**EXERCISE REQUIREMENTS:**
Scan the records for the word "lamp". Copy each line that includes it.

**RECORDS SUPPLIED:**
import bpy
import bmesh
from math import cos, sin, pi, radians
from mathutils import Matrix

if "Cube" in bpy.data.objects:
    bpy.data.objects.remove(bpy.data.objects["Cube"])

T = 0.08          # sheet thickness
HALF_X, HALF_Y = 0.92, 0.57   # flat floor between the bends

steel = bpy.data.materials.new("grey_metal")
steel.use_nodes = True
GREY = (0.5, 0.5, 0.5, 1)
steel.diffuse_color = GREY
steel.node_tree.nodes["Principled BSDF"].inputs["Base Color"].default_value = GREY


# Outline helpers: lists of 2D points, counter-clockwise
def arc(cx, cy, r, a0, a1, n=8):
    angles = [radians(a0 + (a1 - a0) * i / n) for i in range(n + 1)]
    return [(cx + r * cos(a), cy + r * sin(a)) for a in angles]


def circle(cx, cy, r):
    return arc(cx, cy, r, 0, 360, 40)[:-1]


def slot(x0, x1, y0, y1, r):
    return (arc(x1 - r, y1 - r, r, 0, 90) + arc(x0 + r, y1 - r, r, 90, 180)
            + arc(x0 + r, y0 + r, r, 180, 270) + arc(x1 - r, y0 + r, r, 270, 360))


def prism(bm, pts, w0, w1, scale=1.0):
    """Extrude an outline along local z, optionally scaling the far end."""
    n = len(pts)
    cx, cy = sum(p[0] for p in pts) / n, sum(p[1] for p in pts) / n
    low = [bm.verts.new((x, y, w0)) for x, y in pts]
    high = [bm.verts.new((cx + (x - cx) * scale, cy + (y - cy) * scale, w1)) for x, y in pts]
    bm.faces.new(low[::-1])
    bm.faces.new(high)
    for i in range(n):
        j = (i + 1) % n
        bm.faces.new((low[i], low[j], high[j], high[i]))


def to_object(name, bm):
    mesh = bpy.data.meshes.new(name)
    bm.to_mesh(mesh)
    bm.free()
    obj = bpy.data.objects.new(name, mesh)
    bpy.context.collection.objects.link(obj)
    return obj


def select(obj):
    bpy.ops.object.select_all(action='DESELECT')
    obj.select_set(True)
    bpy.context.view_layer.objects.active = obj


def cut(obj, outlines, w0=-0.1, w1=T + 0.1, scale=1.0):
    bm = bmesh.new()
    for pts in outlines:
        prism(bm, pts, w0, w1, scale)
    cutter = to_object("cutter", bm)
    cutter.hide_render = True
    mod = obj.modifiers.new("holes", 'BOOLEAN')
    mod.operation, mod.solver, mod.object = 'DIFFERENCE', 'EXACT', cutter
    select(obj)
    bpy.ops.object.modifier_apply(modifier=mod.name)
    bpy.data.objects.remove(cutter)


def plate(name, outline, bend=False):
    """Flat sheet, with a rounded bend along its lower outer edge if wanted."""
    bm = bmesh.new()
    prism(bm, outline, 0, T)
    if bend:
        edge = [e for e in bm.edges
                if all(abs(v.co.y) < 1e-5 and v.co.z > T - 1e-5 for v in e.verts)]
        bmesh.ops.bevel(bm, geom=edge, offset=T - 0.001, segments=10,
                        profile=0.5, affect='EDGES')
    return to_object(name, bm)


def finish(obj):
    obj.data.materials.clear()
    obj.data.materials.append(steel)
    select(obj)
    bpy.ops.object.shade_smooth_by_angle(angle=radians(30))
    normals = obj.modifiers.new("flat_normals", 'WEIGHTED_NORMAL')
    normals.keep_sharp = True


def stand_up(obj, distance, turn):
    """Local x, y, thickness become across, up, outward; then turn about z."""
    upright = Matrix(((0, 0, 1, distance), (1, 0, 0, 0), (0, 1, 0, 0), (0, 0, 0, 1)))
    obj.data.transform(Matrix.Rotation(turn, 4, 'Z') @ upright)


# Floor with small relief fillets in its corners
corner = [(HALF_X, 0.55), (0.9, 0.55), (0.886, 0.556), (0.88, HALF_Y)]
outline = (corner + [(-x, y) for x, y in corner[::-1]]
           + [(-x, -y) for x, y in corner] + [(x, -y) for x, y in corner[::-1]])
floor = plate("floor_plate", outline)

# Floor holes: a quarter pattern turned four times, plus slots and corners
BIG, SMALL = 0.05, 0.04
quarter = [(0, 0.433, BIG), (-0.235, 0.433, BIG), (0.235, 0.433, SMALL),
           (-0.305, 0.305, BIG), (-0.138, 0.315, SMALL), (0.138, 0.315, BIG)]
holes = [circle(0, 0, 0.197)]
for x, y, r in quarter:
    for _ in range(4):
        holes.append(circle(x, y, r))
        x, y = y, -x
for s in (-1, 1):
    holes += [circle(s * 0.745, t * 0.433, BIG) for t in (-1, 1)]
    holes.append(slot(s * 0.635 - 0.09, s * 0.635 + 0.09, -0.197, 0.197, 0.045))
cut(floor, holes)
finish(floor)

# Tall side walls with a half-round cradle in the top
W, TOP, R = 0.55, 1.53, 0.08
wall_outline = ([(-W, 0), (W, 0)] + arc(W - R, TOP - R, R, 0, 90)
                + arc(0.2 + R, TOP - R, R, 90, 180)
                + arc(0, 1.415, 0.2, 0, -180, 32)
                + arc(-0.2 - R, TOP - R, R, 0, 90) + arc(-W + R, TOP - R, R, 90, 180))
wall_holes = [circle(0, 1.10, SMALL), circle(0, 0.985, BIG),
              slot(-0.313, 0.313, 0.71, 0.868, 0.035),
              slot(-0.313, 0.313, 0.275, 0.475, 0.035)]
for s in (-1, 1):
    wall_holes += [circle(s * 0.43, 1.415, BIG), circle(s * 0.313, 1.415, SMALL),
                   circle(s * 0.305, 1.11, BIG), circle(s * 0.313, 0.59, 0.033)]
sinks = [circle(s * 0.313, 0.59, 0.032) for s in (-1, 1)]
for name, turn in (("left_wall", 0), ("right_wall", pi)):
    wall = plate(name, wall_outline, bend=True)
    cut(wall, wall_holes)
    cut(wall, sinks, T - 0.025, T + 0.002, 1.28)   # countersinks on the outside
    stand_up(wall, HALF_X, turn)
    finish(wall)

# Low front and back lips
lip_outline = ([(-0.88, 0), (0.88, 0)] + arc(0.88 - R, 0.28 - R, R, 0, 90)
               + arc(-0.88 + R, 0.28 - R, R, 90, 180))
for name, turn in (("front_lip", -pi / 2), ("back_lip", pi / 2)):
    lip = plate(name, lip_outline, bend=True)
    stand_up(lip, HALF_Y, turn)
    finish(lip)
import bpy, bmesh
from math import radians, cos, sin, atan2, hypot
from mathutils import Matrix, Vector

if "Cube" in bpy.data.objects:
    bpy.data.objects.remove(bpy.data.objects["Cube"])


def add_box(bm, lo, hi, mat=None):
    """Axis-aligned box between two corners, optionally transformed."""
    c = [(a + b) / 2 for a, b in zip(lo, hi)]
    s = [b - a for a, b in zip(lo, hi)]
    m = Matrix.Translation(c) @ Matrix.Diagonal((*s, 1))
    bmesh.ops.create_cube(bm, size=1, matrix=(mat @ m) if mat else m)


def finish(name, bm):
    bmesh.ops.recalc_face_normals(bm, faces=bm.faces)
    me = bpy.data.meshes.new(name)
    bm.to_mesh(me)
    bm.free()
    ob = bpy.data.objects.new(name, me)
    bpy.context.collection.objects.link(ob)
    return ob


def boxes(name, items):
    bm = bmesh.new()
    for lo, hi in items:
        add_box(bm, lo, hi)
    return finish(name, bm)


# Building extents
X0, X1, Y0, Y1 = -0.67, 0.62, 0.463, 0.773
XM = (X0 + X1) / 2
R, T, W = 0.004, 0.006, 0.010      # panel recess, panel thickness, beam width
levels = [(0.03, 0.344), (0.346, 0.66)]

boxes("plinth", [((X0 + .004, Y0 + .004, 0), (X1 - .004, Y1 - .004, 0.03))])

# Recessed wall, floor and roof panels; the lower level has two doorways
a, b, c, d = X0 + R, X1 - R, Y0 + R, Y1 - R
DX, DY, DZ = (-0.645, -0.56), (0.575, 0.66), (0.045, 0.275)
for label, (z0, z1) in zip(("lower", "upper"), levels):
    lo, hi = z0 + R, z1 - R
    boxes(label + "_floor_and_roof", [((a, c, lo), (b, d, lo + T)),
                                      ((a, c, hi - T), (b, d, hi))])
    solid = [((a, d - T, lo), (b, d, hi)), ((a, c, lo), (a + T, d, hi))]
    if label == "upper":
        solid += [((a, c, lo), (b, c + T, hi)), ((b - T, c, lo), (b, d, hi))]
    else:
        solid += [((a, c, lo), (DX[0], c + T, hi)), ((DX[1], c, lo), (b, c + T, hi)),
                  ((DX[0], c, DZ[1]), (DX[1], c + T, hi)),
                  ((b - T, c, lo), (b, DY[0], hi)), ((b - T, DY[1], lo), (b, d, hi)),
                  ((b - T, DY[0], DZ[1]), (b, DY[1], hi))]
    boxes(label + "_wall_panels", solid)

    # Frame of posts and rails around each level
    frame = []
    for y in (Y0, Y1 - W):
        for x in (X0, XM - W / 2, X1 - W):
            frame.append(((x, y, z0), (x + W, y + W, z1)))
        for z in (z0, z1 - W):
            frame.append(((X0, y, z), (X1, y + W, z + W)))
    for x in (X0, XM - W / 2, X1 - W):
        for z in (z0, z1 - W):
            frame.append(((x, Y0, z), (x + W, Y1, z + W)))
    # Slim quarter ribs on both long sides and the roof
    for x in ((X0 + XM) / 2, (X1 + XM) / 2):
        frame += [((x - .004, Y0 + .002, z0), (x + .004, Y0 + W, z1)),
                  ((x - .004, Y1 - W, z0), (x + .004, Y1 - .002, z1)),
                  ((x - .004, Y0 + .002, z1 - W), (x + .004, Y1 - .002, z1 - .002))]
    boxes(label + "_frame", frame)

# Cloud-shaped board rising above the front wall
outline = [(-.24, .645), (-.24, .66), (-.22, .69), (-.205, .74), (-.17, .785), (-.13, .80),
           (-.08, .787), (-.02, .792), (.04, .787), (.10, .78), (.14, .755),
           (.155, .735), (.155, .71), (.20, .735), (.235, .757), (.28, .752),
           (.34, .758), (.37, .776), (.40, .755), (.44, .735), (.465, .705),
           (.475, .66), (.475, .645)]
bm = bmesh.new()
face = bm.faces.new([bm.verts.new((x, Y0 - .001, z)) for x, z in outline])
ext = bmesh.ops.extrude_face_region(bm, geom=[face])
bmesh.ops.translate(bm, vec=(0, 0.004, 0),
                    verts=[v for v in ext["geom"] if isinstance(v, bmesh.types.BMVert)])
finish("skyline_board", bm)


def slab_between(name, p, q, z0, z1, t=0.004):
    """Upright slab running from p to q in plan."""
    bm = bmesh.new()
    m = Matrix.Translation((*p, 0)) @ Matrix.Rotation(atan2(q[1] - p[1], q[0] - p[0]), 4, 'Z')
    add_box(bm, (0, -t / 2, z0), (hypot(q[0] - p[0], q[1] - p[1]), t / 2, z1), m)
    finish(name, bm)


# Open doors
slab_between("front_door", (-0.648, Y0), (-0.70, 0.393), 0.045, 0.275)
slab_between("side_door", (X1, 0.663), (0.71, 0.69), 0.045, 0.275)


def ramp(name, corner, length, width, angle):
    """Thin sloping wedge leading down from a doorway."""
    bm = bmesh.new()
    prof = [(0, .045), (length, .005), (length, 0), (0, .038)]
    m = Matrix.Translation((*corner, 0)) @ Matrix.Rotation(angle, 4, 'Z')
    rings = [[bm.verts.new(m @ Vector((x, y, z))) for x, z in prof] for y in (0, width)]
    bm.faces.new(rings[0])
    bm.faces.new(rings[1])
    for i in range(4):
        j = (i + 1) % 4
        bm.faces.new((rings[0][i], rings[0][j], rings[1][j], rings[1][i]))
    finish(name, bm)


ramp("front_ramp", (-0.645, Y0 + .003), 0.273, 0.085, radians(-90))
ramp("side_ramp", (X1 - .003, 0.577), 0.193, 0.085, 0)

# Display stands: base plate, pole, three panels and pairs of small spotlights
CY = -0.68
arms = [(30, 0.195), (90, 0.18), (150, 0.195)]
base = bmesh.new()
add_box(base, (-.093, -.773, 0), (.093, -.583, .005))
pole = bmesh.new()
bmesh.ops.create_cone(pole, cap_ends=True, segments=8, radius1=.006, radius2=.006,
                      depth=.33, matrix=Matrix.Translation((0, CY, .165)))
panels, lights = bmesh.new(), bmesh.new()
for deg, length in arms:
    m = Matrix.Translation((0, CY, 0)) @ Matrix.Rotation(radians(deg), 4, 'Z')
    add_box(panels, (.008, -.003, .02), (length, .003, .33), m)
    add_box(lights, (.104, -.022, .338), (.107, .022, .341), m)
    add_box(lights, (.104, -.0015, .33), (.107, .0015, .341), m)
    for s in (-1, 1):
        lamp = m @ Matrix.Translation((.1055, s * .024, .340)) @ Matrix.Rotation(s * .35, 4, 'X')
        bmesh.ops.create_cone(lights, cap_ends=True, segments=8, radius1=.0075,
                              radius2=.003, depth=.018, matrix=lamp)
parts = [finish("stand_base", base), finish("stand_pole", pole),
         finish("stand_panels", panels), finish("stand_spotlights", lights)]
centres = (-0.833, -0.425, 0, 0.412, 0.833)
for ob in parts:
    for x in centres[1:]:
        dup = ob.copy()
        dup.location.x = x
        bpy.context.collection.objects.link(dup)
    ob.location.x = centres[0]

**TASK SOLUTION:**
        lamp = m @ Matrix.Translation((.1055, s * .024, .340)) @ Matrix.Rotation(s * .35, 4, 'X')
                              radius2=.003, depth=.018, matrix=lamp)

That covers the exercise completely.